┌──

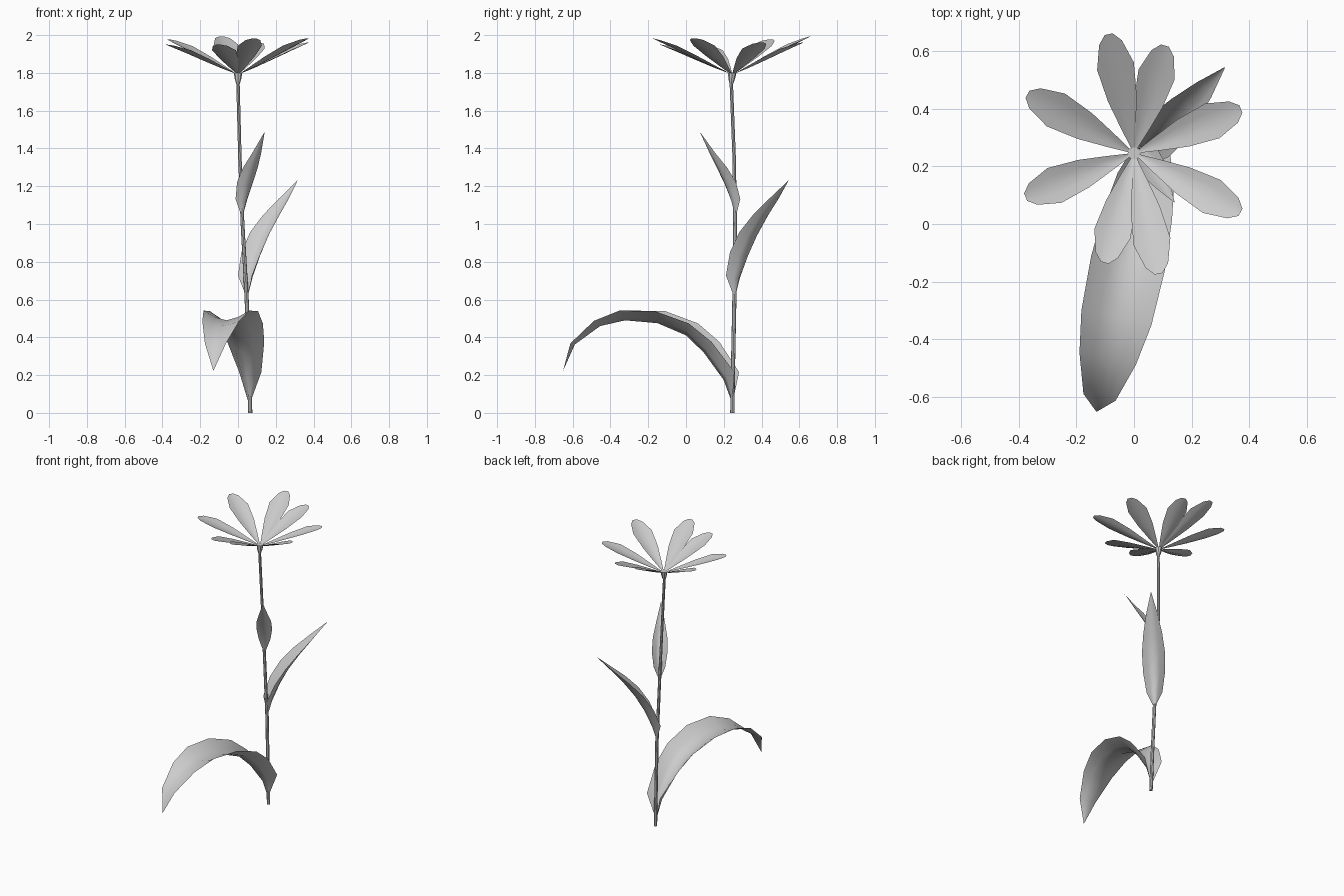
import bpy, math
from mathutils import Vector

if "Cube" in bpy.data.objects:
    bpy.data.objects.remove(bpy.data.objects["Cube"])


def make(name, verts, faces):
    me = bpy.data.meshes.new(name)
    me.from_pydata(verts, [], faces)
    me.validate()
    ob = bpy.data.objects.new(name, me)
    bpy.context.collection.objects.link(ob)
    me.polygons.foreach_set("use_smooth", [True] * len(me.polygons))
    return ob


def blade(name, base, heading, stations, across=4):
    """Cupped strip: stations are (outward, height, half width, cup depth)."""
    d = Vector((math.cos(heading), math.sin(heading), 0))
    side = Vector((-d.y, d.x, 0))
    up = Vector((0, 0, 1))
    mid = [Vector((base[0], base[1], 0)) + d * s[0] + up * s[1] for s in stations]
    verts, faces, n = [], [], across + 1
    for i, (_, _, w, depth) in enumerate(stations):
        a, b = stations[max(i - 1, 0)], stations[min(i + 1, len(stations) - 1)]
        t = Vector((b[0] - a[0], b[1] - a[1])).normalized()
        normal = up * t.x - d * t.y
        for j in range(n):
            u = 2 * j / across - 1
            verts.append(mid[i] + side * (u * w) + normal * (depth * abs(u) ** 1.6))
    for i in range(len(stations) - 1):
        for j in range(across):
            k = i * n + j
            faces.append((k, k + 1, k + n + 1, k + n))
    return make(name, verts, faces)


# Stem with flared receptacle: x, y, z, radius
path = [(0.065, 0.245, 0, 0.011), (0.056, 0.25, 0.3, 0.011), (0.046, 0.256, 0.6, 0.011),
        (0.024, 0.26, 1.0, 0.010), (0.01, 0.255, 1.35, 0.009), (0, 0.24, 1.74, 0.009),
        (0, 0.242, 1.77, 0.018), (0, 0.245, 1.80, 0.022)]
SIDES = 8
verts = [(x + r * math.cos(k * math.tau / SIDES), y + r * math.sin(k * math.tau / SIDES), z)
         for x, y, z, r in path for k in range(SIDES)]
faces = [(i * SIDES + k, i * SIDES + (k + 1) % SIDES,
          (i + 1) * SIDES + (k + 1) % SIDES, (i + 1) * SIDES + k)
         for i in range(len(path) - 1) for k in range(SIDES)]
last = len(verts) - SIDES
faces += [tuple(reversed(range(SIDES))), tuple(range(last, last + SIDES))]
make("stem", verts, faces)
bpy.context.view_layer.objects.active = bpy.data.objects["stem"]
bpy.data.objects["stem"].select_set(True)
bpy.ops.object.shade_smooth_by_angle(angle=math.radians(40))

# Petals in long and short sets: outward, height above hub, half width, cup
petal = [(0.015, 0.0, 0.005, 0.0), (0.1, 0.035, 0.027, 0.008), (0.2, 0.082, 0.051, 0.013),
         (0.315, 0.138, 0.065, 0.014), (0.395, 0.176, 0.04, 0.006), (0.422, 0.19, 0.014, 0.0)]
petals = [(102, 1.0, 1.03), (151, 1.0, 0.95), (-29, 1.0, 0.98), (-78.5, 1.01, 0.97),
          (74, 0.92, 0.86), (22.5, 0.95, 0.86), (255, 0.93, 0.8), (202, 0.96, 0.8)]
for i, (ang, length, rise) in enumerate(petals):
    blade(f"petal_{i + 1}", (0, 0.245), math.radians(ang),
          [(s * length, 1.797 + z * rise, w, c) for s, z, w, c in petal])

# Large arching lower leaf
blade("lower_leaf", (0.06, 0.245), math.atan2(-0.895, -0.19),
      [(0, 0.05, 0.003, 0), (0.047, 0.175, 0.06, 0.082), (0.155, 0.32, 0.1, 0.085),
       (0.25, 0.41, 0.118, 0.075), (0.405, 0.475, 0.13, 0.065), (0.58, 0.49, 0.124, 0.052),
       (0.715, 0.46, 0.1, 0.03), (0.855, 0.36, 0.057, 0.012), (0.915, 0.225, 0.001, 0)])

# Upright middle leaf
blade("middle_leaf", (0.048, 0.258), math.atan2(0.285, 0.267),
      [(0, 0.61, 0.003, 0), (0.03, 0.71, 0.05, 0.05), (0.08, 0.825, 0.07, 0.055),
       (0.14, 0.93, 0.073, 0.047), (0.21, 1.025, 0.06, 0.032), (0.295, 1.125, 0.036, 0.014),
       (0.39, 1.23, 0.001, 0)])

# Small upper leaf
blade("upper_leaf", (0.022, 0.262), math.atan2(-0.187, 0.118),
      [(0, 1.04, 0.003, 0), (0.025, 1.12, 0.037, 0.034), (0.062, 1.205, 0.05, 0.037),
       (0.105, 1.285, 0.046, 0.027), (0.155, 1.37, 0.028, 0.012), (0.221, 1.485, 0.001, 0)])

└──

● ABOUT THIS TASK
Beginning at the line with "strip: stations are" and ending at the line with "normal = up * t.x - d * t.y", reproduce each line of the data above exactly, and add no other lines.

● RESPONSE BOX
    """Cupped strip: stations are (outward, height, half width, cup depth)."""
    d = Vector((math.cos(heading), math.sin(heading), 0))
    side = Vector((-d.y, d.x, 0))
    up = Vector((0, 0, 1))
    mid = [Vector((base[0], base[1], 0)) + d * s[0] + up * s[1] for s in stations]
    verts, faces, n = [], [], across + 1
    for i, (_, _, w, depth) in enumerate(stations):
        a, b = stations[max(i - 1, 0)], stations[min(i + 1, len(stations) - 1)]
        t = Vector((b[0] - a[0], b[1] - a[1])).normalized()
        normal = up * t.x - d * t.y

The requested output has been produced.